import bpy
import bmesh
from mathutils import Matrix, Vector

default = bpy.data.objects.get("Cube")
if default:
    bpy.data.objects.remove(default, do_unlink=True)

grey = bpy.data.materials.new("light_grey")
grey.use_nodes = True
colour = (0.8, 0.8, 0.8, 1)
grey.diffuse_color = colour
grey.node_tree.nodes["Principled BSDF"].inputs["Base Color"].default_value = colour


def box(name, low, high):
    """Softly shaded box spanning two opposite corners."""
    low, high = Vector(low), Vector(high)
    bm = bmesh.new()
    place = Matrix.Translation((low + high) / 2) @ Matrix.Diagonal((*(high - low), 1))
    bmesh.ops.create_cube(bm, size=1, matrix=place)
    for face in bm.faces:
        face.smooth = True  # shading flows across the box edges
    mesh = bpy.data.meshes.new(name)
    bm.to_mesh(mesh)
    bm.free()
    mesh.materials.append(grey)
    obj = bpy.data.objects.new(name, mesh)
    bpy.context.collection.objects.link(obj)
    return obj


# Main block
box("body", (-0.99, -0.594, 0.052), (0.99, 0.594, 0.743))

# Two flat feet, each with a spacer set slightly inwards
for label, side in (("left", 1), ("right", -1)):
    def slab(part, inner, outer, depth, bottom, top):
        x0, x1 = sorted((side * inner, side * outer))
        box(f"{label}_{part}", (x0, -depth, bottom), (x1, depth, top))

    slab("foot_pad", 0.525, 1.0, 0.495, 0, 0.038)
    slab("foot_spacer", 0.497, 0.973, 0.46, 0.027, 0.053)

+ + + +

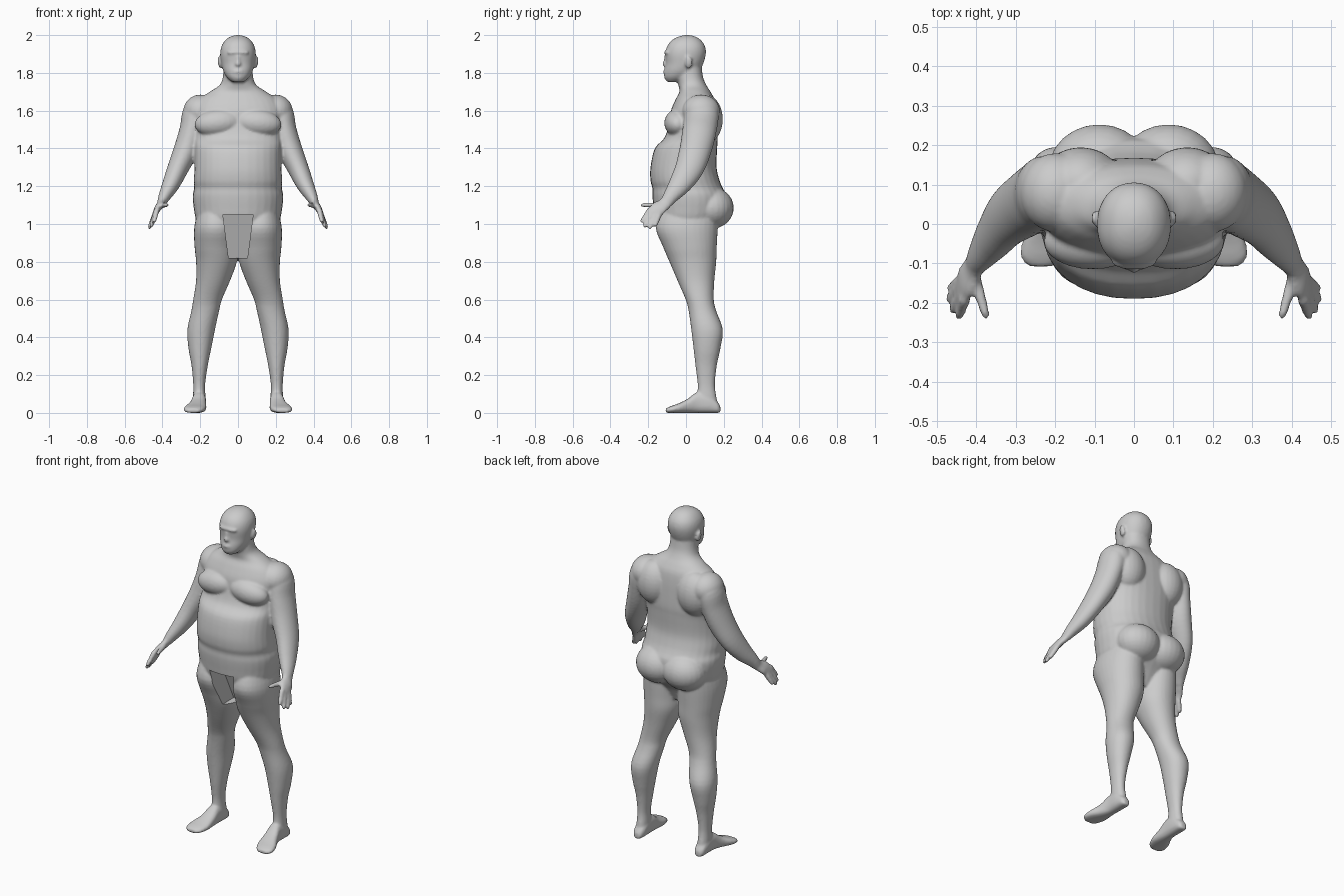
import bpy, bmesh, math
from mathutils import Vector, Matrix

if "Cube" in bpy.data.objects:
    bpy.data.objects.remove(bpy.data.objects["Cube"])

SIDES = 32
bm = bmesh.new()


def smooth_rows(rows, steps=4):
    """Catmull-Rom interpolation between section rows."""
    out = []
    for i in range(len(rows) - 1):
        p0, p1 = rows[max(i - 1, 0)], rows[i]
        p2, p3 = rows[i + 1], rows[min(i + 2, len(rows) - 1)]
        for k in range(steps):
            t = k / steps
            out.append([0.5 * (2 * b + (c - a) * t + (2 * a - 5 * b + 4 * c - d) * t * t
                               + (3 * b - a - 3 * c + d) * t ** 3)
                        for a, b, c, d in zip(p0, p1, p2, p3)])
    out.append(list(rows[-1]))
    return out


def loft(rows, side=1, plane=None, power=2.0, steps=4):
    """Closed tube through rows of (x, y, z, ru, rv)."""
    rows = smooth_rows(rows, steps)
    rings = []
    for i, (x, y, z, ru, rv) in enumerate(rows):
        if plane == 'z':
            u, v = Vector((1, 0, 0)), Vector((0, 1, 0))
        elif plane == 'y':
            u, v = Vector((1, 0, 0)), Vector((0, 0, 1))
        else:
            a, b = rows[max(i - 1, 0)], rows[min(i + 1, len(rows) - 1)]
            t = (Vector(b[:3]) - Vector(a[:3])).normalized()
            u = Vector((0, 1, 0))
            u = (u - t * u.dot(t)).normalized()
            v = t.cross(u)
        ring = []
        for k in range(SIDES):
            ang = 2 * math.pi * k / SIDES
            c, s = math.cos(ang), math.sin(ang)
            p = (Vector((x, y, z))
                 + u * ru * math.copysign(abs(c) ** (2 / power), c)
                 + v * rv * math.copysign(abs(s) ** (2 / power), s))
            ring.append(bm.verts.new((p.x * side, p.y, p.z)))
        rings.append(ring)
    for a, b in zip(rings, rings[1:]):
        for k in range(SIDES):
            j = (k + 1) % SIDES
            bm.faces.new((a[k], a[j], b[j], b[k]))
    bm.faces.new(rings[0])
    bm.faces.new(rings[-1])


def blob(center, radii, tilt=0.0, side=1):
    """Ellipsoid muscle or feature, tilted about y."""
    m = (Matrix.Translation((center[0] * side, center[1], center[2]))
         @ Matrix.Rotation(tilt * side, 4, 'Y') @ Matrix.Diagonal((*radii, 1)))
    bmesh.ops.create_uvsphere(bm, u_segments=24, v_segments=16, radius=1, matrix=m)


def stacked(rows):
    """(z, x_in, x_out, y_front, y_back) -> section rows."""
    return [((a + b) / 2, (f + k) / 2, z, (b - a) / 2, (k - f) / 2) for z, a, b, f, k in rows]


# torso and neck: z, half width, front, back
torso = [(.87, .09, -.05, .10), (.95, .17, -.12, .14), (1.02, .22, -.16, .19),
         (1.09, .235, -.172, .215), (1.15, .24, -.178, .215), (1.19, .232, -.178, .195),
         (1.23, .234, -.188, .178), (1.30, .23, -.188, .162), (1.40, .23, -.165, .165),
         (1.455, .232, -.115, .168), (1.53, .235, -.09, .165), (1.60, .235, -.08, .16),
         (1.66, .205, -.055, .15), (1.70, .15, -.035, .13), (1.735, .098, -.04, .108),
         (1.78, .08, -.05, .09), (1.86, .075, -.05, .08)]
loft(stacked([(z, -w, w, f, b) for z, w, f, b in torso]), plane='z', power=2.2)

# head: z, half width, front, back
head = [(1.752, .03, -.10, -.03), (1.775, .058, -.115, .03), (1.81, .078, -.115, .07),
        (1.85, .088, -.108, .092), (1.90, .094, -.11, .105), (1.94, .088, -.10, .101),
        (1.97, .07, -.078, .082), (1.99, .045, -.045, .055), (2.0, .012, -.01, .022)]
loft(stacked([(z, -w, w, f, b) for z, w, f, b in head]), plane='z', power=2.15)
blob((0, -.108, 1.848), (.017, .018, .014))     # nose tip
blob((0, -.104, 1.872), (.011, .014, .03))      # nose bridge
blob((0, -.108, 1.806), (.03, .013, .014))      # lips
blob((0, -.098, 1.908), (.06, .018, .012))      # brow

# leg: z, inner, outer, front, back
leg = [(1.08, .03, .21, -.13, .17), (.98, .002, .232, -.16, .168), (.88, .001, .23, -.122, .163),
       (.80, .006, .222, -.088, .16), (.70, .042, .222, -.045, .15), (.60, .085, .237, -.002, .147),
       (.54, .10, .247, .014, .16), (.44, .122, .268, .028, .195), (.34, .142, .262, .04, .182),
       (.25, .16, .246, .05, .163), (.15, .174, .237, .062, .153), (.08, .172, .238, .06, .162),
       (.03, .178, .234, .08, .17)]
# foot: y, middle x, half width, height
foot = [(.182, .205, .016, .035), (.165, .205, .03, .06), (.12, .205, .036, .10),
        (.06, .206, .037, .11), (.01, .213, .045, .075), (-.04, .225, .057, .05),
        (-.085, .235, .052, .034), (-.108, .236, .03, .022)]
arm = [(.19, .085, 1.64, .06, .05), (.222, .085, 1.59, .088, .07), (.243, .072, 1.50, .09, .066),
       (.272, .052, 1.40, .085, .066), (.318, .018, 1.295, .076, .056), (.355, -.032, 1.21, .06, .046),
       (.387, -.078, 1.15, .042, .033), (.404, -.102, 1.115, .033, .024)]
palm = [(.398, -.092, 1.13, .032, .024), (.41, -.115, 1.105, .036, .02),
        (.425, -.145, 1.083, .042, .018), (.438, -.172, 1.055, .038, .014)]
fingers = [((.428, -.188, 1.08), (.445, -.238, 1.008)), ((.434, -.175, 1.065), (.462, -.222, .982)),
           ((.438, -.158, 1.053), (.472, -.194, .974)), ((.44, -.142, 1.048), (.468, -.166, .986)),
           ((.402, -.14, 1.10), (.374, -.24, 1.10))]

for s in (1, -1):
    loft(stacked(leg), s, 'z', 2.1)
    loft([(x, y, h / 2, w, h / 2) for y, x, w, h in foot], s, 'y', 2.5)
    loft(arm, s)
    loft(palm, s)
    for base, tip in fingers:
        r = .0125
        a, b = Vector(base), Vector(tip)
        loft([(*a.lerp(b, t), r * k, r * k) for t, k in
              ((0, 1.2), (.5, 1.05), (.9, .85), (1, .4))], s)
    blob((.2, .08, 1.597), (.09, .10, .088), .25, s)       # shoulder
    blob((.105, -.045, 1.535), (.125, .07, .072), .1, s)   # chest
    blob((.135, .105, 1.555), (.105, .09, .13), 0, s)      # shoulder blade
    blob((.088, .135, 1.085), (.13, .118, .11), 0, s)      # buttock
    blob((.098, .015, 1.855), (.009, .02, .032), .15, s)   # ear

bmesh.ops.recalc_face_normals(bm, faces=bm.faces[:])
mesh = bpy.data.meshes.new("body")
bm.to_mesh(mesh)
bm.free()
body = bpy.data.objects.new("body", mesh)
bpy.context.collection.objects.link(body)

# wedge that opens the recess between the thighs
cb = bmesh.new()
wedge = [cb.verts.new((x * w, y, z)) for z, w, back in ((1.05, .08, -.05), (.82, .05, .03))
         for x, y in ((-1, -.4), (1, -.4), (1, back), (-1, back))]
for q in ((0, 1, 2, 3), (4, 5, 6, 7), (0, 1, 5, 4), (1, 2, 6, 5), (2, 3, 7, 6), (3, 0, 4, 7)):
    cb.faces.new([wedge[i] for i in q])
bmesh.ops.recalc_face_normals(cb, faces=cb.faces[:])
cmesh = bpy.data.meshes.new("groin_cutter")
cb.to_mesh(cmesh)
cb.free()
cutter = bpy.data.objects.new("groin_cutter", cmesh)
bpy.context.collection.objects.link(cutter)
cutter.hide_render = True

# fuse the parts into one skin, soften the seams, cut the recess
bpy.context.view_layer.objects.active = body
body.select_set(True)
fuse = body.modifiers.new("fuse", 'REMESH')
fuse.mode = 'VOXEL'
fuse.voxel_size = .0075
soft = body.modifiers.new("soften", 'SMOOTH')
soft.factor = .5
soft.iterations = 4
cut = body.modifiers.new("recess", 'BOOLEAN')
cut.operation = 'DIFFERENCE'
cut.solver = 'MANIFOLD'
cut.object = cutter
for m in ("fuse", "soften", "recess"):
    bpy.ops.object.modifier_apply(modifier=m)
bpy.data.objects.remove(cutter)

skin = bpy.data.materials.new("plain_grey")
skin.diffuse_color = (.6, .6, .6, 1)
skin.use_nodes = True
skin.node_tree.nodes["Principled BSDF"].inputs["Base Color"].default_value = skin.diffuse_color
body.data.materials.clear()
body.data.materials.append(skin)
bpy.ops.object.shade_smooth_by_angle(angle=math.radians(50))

+ + + +

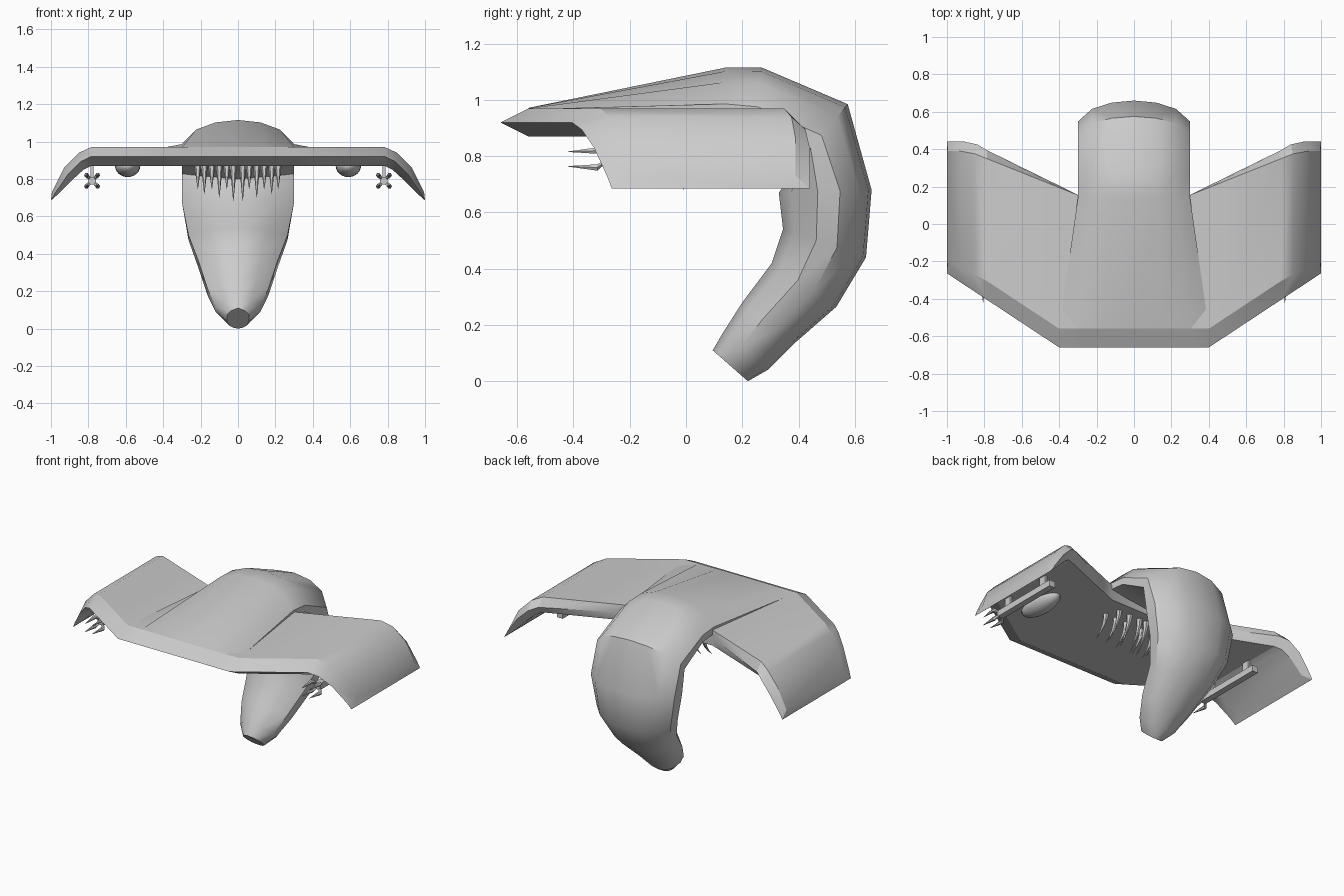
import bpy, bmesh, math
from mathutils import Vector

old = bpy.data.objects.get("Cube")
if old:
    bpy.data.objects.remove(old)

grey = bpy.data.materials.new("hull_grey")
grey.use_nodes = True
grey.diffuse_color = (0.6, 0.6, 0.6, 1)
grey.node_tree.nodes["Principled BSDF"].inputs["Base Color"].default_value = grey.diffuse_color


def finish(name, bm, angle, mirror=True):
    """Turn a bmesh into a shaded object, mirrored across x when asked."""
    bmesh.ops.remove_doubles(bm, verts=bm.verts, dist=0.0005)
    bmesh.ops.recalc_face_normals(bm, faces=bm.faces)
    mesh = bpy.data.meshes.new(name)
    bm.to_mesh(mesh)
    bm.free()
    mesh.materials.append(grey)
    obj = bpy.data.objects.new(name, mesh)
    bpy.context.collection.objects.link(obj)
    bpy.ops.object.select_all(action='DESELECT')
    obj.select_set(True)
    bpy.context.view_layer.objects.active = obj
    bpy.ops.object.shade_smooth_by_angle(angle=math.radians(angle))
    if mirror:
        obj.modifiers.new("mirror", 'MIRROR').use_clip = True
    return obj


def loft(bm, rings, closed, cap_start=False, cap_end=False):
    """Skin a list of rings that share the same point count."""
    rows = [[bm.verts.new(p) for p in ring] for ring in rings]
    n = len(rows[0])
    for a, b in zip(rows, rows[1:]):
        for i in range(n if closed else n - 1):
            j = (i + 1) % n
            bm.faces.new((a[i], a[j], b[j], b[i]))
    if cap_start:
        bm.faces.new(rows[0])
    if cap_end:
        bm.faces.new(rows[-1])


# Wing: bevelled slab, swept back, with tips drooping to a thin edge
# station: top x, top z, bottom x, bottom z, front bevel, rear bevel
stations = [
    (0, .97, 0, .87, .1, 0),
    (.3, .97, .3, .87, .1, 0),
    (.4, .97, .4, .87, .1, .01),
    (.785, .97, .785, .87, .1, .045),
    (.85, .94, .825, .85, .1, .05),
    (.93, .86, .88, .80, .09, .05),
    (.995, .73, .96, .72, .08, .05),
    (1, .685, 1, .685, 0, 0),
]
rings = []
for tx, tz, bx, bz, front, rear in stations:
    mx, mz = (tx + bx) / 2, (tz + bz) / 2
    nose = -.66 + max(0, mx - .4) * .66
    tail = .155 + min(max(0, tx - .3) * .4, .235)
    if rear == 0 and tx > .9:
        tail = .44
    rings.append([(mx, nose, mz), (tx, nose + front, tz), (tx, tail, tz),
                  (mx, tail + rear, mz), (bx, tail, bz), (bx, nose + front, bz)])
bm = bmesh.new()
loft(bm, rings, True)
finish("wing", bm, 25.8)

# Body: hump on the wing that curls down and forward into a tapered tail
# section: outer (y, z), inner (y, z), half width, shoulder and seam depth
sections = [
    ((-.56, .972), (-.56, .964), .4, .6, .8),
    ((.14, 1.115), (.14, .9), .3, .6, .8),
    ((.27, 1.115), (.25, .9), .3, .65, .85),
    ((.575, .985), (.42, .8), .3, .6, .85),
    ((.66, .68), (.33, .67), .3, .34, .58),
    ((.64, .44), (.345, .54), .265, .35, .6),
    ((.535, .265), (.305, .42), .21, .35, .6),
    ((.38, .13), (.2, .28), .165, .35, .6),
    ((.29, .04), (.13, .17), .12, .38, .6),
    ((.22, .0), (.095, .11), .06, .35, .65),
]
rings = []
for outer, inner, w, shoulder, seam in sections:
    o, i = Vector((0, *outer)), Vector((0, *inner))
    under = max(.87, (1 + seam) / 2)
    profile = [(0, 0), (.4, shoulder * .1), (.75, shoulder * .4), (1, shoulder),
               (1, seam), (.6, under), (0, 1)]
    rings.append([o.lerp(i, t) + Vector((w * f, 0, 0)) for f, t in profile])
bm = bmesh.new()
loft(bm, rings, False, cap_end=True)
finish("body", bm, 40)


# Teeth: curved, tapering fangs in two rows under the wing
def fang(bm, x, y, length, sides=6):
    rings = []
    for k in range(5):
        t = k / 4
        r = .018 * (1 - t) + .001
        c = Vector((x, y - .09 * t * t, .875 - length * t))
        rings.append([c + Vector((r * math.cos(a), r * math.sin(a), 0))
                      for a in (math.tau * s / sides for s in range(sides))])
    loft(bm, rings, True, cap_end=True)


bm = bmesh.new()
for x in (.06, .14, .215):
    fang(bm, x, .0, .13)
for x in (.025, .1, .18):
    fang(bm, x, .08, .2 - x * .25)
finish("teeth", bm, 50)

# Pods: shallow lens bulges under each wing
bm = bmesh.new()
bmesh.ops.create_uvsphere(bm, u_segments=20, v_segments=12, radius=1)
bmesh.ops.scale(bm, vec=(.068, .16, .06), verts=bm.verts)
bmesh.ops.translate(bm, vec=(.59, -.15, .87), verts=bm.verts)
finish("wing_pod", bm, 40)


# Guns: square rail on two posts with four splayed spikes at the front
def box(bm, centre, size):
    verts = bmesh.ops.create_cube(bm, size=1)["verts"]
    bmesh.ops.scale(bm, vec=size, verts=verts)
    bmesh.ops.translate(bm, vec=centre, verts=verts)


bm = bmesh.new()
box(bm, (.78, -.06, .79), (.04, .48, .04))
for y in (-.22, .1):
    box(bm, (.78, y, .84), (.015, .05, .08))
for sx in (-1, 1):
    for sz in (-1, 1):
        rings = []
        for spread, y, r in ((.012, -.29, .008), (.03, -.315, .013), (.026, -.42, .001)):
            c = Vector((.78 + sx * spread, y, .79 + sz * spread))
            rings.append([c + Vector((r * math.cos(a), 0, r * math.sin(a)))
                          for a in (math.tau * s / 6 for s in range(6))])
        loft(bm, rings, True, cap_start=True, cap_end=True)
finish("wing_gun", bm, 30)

+ + + +

WORK INSTRUCTIONS> Would you print exactly, and only, the lines of the data above from the line with "rows = smooth_rows(rows, steps)" through the line with "c, s = math.cos(ang), math.sin(ang)", inclusive?

YOUR SOLUTION>
    rows = smooth_rows(rows, steps)
    rings = []
    for i, (x, y, z, ru, rv) in enumerate(rows):
        if plane == 'z':
            u, v = Vector((1, 0, 0)), Vector((0, 1, 0))
        elif plane == 'y':
            u, v = Vector((1, 0, 0)), Vector((0, 0, 1))
        else:
            a, b = rows[max(i - 1, 0)], rows[min(i + 1, len(rows) - 1)]
            t = (Vector(b[:3]) - Vector(a[:3])).normalized()
            u = Vector((0, 1, 0))
            u = (u - t * u.dot(t)).normalized()
            v = t.cross(u)
        ring = []
        for k in range(SIDES):
            ang = 2 * math.pi * k / SIDES
            c, s = math.cos(ang), math.sin(ang)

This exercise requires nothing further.